Problem to work on =>
Could you please find each line in the records that contains the word "append" and copy it?

Entries shown =>
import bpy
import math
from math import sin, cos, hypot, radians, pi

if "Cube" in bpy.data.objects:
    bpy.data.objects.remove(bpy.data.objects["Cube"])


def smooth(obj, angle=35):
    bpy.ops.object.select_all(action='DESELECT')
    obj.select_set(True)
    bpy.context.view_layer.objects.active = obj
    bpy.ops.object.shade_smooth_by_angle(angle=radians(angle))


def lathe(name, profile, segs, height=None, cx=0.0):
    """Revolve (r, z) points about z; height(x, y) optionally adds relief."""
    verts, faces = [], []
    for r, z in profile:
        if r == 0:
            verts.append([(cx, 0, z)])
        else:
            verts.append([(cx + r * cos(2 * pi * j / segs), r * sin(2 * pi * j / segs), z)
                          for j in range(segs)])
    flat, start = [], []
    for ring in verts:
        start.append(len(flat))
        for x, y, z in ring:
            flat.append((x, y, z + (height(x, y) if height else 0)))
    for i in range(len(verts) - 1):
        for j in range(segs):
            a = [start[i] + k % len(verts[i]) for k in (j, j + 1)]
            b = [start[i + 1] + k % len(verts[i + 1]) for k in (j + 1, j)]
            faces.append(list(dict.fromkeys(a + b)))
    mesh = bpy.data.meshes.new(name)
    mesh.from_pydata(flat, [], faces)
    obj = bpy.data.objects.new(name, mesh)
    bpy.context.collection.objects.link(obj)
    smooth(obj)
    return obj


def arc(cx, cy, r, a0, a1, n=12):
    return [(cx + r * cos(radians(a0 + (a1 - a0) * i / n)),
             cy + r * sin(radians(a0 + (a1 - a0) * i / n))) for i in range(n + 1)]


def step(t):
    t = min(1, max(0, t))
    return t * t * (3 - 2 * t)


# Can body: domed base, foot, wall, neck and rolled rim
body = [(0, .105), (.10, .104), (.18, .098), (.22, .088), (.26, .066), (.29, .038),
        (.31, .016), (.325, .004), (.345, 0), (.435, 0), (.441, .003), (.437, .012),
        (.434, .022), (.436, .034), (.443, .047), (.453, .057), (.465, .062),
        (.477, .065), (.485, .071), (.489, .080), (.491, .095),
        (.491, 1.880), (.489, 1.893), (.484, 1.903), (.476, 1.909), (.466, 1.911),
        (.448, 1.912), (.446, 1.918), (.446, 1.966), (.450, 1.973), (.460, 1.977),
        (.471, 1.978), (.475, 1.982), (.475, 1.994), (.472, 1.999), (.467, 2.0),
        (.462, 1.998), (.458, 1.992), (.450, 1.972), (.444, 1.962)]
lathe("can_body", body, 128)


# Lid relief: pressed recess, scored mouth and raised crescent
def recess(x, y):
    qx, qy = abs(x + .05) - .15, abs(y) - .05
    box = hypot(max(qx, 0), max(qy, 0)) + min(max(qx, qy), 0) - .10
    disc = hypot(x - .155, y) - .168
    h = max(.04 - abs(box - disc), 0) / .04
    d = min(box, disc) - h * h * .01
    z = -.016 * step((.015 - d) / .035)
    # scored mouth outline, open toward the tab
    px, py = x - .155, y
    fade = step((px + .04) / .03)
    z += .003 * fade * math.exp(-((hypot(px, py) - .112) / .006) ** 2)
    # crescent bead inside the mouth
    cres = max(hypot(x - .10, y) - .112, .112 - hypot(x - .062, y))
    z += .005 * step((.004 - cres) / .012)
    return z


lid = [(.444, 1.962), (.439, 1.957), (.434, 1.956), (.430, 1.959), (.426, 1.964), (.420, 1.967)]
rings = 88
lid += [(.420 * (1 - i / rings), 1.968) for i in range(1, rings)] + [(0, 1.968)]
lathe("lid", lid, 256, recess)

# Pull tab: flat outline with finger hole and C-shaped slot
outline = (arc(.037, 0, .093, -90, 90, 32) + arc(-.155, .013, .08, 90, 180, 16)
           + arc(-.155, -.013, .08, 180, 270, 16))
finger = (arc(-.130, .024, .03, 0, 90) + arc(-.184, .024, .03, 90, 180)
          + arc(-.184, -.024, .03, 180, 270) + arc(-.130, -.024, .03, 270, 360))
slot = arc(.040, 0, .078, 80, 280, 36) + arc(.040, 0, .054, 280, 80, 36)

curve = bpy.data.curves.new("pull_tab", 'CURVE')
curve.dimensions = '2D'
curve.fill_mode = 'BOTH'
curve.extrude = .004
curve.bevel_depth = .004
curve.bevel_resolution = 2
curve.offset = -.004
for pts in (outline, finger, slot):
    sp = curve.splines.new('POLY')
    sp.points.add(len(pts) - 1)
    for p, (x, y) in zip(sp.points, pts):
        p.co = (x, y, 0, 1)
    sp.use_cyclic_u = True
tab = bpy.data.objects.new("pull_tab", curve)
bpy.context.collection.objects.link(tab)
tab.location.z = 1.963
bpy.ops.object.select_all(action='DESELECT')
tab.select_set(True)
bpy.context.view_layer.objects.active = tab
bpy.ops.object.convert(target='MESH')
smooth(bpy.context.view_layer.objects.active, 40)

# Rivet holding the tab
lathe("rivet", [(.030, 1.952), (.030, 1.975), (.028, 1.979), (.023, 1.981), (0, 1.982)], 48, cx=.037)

Task solution =>
            verts.append([(cx, 0, z)])
            verts.append([(cx + r * cos(2 * pi * j / segs), r * sin(2 * pi * j / segs), z)
        start.append(len(flat))
            flat.append((x, y, z + (height(x, y) if height else 0)))
            faces.append(list(dict.fromkeys(a + b)))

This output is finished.